The film is without its flaws, often gravitating towards long monologues and discourses that hold the story back from moving forward, yet feel incomplete at times. This is not the filmmakers’ fault, as this can be attributed to the nature of their source material, which reads more like a closet drama, if not a novel or essay. When Joaquin completed his draft, his sister, who was a theater actress, thought Portrait was “undramatizable”; the opening monologue alone by Bitoy runs nearly two and a half pages single-spaced. Lamberto Avellana sought Joaquin’s permission to compress Portrait for its theatrical run, as did Rolando Tinio when he adapted it into Ang Larawan the stage musical. (Joaquin permitted both revisions.) The current film is itself a shortened version of the stage musical, which runs for over three hours.
Inevitably, adaptations lose the details that made Portrait an engaging read, and to their credit the filmmakers have tried, sincerely, to preserve Joaquin’s vision as much as they can. The attention to detail is stunning, from the intricate furniture in the Marasigan ancestral home down to the personal accessories of the La Naval devotees. (Even the image of the La Naval was borrowed from the Sto. Domingo Church.) The music captures the spirit of the Roaring Forties in the throes of the Second World War, as well as mines the emotions of Candida and Paula (whose singing were, as envisioned by Tinio, intended to be the most beautiful among all singing parts).
More importantly, the actors and actresses of Larawan deliver solid acting that by itself is worth the price of the admission ticket. Joanna Ampil, in her first film, has delivered the strongest performance in Larawan. Her performance at the end of Act 1 (the blackout scene) alone is heart-rending, a cry that stays with you for the rest of the movie. Rachel Alejandro, reprising the same role she played during Larawan’s theatrical run in the 90s, is sweet but vulnerable. The rest of the cast delivers just as well that even the cameo appearances during Act 3 are memorable, too. Whether the MMFF Jury will feel the same and honor these performances remains to be seen (as of this writing) but, awards or no awards, Larawan’s ensemble need no further validation than the merits of their own art.
For all its shortcomings, Larawan is a film made with a loving dedication to its writer’s vision: to remember and to sing, that is my vocation. Weeks before the 2017 MMFF started, Larawan is the only film in my must-see list; I hope you will give it space for yours, too.

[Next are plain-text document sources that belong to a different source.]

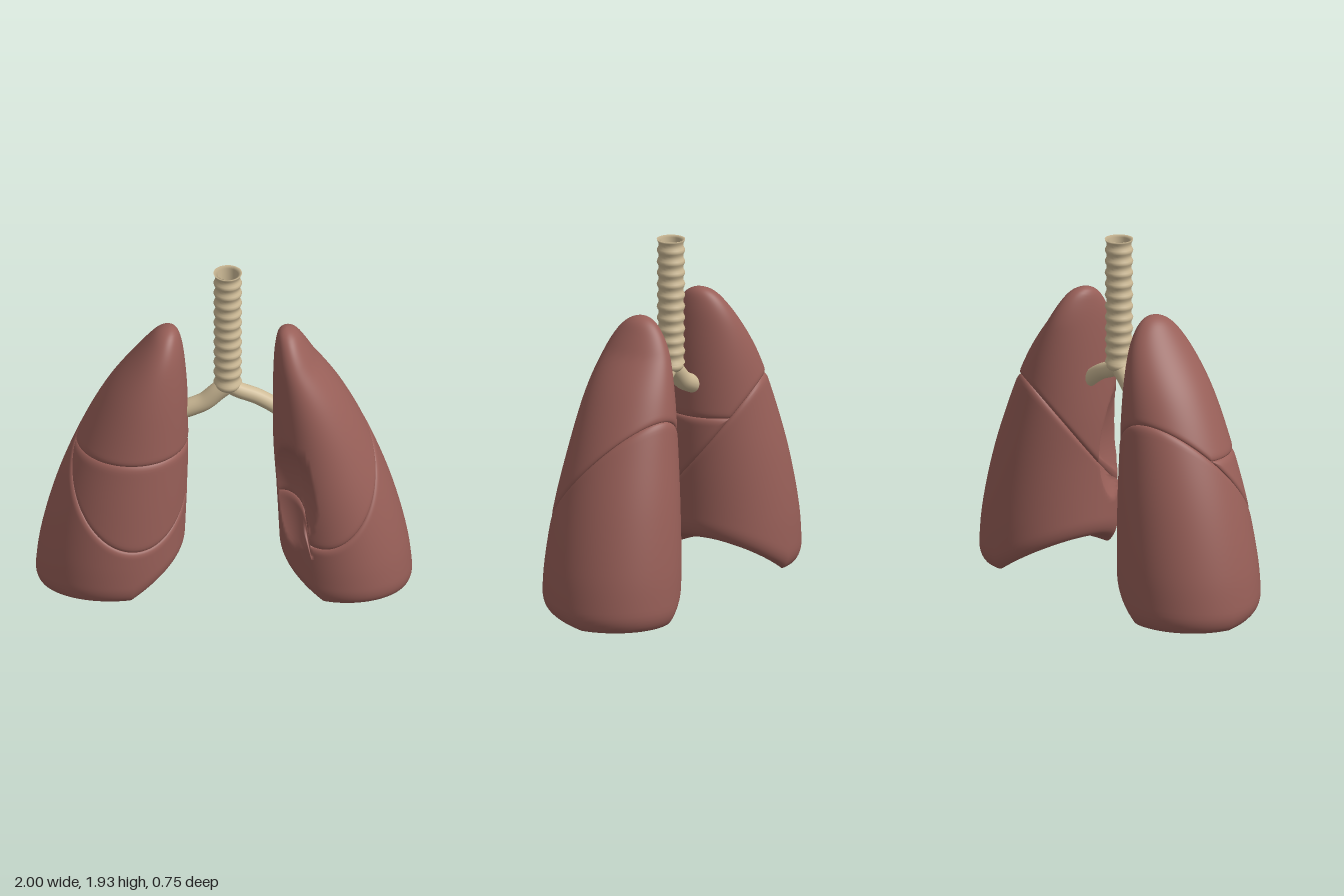
import * as THREE from 'three';

const TOP = 1.59, SEG = 112;

// Lung profile by height: [y, inner x (right lung), inner x (left lung), outer x, half depth]
const PROFILE = [
  [1.59, 0.29, 0.33, 0.31, 0], [1.57, 0.25, 0.292, 0.35, 0.07], [1.5, 0.225, 0.274, 0.415, 0.138],
  [1.4, 0.21, 0.265, 0.495, 0.19], [1.2, 0.195, 0.26, 0.64, 0.25], [0.9, 0.19, 0.262, 0.79, 0.302],
  [0.6, 0.196, 0.28, 0.9, 0.345], [0.3, 0.208, 0.295, 0.975, 0.372], [0.1, 0.215, 0.305, 1.0, 0.375],
  [0, 0.22, 0.31, 1.0, 0.37],
];
// Both sides meet in one point at the apex
PROFILE[0][1] = PROFILE[0][3] = 0.29;
const key = (y) => Math.sqrt(Math.max(0, TOP - y)); // gives a round apex

// Smooth interpolation of one profile column
function sample(y, col) {
  const s = key(y), n = PROFILE.length;
  const S = (i) => key(PROFILE[i][0]), V = (i) => PROFILE[i][col];
  let i = 0;
  while (i < n - 2 && s > S(i + 1)) i++;
  const slope = (k) => {
    const a = Math.max(0, k - 1), b = Math.min(n - 1, k + 1);
    return (V(b) - V(a)) / (S(b) - S(a));
  };
  const h = S(i + 1) - S(i), t = (s - S(i)) / h, t2 = t * t, t3 = t2 * t;
  return (2 * t3 - 3 * t2 + 1) * V(i) + (t3 - 2 * t2 + t) * h * slope(i)
    + (3 * t2 - 2 * t3) * V(i + 1) + (t3 - t2) * h * slope(i + 1);
}

// Closed grid: rows run upwards, columns run around; collapsed faces are left out
function ringGrid(rows, point, flip) {
  const points = [], idx = [];
  for (let j = 0; j <= rows; j++) {
    for (let i = 0; i < SEG; i++) {
      const p = point(i, j / rows);
      if (flip) p.x = -p.x;
      points.push(p);
    }
  }
  const face = (a, b, c) => {
    const tri = new THREE.Triangle(points[a], points[b], points[c]);
    if (tri.getArea() > 1e-8) idx.push(a, flip ? c : b, flip ? b : c);
  };
  for (let j = 0; j < rows; j++) {
    for (let i = 0; i < SEG; i++) {
      const a = j * SEG + i, c = j * SEG + (i + 1) % SEG;
      face(a, a + SEG, c);
      face(a + SEG, c + SEG, c);
    }
  }
  const g = new THREE.BufferGeometry().setFromPoints(points);
  g.setIndex(idx);
  g.computeVertexNormals();
  return g;
}

function makeLung(isLeft, material) {
  const lung = new THREE.Group();
  lung.name = isLeft ? 'leftLung' : 'rightLung';
  const inner = isLeft ? 2 : 1;
  const shift = (y) => (isLeft ? 0.04 * Math.max(0, (y - 1.4) / (TOP - 1.4)) : 0); // left apex sits further out
  const outerX = (y) => sample(y, 3) + shift(y);
  const centre = (y) => (sample(y, inner) + outerX(y)) / 2;

  // Point on the smooth lung surface; the left lung has a hollow for the heart
  function surface(i, y) {
    const a = (i / SEG) * Math.PI * 2;
    const halfWidth = (outerX(y) - sample(y, inner)) / 2;
    const p = new THREE.Vector3(centre(y) + halfWidth * Math.cos(a), y, sample(y, 4) * Math.sin(a));
    if (isLeft && p.z > 0) {
      const q = 1 - ((p.x - 0.24) / 0.25) ** 2 - ((y - 0.66) / 0.4) ** 2;
      if (q > 0) p.z = Math.min(p.z, 0.36 - 0.3 * Math.sqrt(q));
    }
    return p;
  }

  // Height at which each column crosses the cut y = f(x, z)
  function cross(i, f) {
    let lo = 0, hi = TOP;
    for (let k = 0; k < 28; k++) {
      const y = (lo + hi) / 2, p = surface(i, y);
      if (y > f(p.x, p.z)) hi = y; else lo = y;
    }
    return (lo + hi) / 2;
  }
  const columns = (f) => Array.from({ length: SEG }, (_, i) => cross(i, f));
  const c = isLeft ? 0.63 : 0.59;
  const rim = columns((x, z) => Math.max(0, 0.58 * (c - x), 0.18 * z));
  const oblique = columns((x, z) => 0.8 - 1.1 * z + 0.45 * (x - 0.55));
  const horizontal = oblique.map((y) => Math.max(y, 0.89));
  const apex = oblique.map(() => TOP);

  // Rounded edge: inward shift near a cut
  function bevel(distance, [size, depth]) {
    const d = THREE.MathUtils.clamp(distance / size, 0, 1);
    return depth * (1 - Math.sqrt(d * (2 - d)));
  }
  function lobePoint(i, t, low, high, lowEdge, highEdge) {
    const y = THREE.MathUtils.lerp(low[i], high[i], 0.5 - 0.5 * Math.cos(Math.PI * t));
    const p = surface(i, y), axis = new THREE.Vector3(centre(y), y, 0);
    const inset = Math.max(bevel(y - low[i], lowEdge), bevel(high[i] - y, highEdge));
    return p.lerp(axis, Math.min(1, inset / Math.max(0.02, p.distanceTo(axis))));
  }
  function add(name, rows, point) {
    const mesh = new THREE.Mesh(ringGrid(rows, point, !isLeft), material);
    mesh.name = name;
    lung.add(mesh);
  }

  const base = [0.1, 0.045], seam = [0.035, 0.016], none = [1, 0];
  add('lowerLobe', 36, (i, t) => lobePoint(i, t, rim, oblique, base, seam));
  if (!isLeft) add('middleLobe', 22, (i, t) => lobePoint(i, t, oblique, horizontal, seam, seam));
  add('upperLobe', 36, (i, t) => lobePoint(i, t, isLeft ? oblique : horizontal, apex, seam, none));

  // Hollow underside
  const dome = new THREE.Vector3(c + 0.01, 0.14, 0);
  add('underside', 6, (i, t) => {
    const p = lobePoint(i, 0, rim, oblique, base, seam);
    const q = dome.clone().lerp(p, t);
    q.y = THREE.MathUtils.lerp(dome.y, p.y, t * t);
    return q;
  });
  return lung;
}

function makeAirway(material) {
  const airway = new THREE.Group();
  airway.name = 'airway';
  const add = (geometry, name) => {
    const mesh = new THREE.Mesh(geometry, material);
    mesh.name = name;
    airway.add(mesh);
    return mesh;
  };

  // Ringed windpipe with an open top
  const bottom = 1.25, top = 1.935, rings = 11, profile = [];
  for (let k = 0; k <= rings * 6; k++) {
    const ridge = Math.abs(Math.cos((k / 6) * Math.PI)) ** 3;
    profile.push(new THREE.Vector2(0.066 + 0.01 * ridge, bottom + (top - bottom) * k / (rings * 6)));
  }
  profile.push(new THREE.Vector2(0.056, top - 0.01), new THREE.Vector2(0.052, bottom - 0.01));
  add(new THREE.LatheGeometry(profile, 32), 'trachea').position.x = 0.02;

  // Bronchi with rounded ends
  const branch = (name, radius, points) => {
    const path = new THREE.CatmullRomCurve3(points.map(([x, y]) => new THREE.Vector3(x, y, 0)));
    add(new THREE.TubeGeometry(path, 24, radius, 20), name);
    const end = add(new THREE.SphereGeometry(radius, 20, 10), name + 'End');
    end.position.copy(path.getPoint(1));
  };
  branch('rightBronchus', 0.05, [[0.03, 1.24], [-0.03, 1.19], [-0.1, 1.125], [-0.17, 1.09], [-0.25, 1.06]]);
  branch('leftBronchus', 0.043, [[0.01, 1.24], [0.07, 1.2], [0.17, 1.16], [0.24, 1.12], [0.31, 1.07]]);
  const joint = add(new THREE.SphereGeometry(0.068, 28, 14), 'bronchialJunction');
  joint.position.set(0.02, 1.235, 0);
  joint.scale.y = 0.6;
  return airway;
}

export function createModel() {
  const tissue = new THREE.MeshStandardMaterial({ color: 0x985f58, side: THREE.DoubleSide });
  tissue.name = 'lungTissue';
  const cartilage = new THREE.MeshStandardMaterial({ color: 0xcdba96, side: THREE.DoubleSide });
  cartilage.name = 'cartilage';

  const model = new THREE.Group();
  model.name = 'lungs';
  model.add(makeLung(false, tissue), makeLung(true, tissue), makeAirway(cartilage));
  return model;
}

Postscript: At the 2017 Metro Manila Film Festival Gabi ng Parangal (December 27, 2017), “Ang Larawan”garnered 6 awards: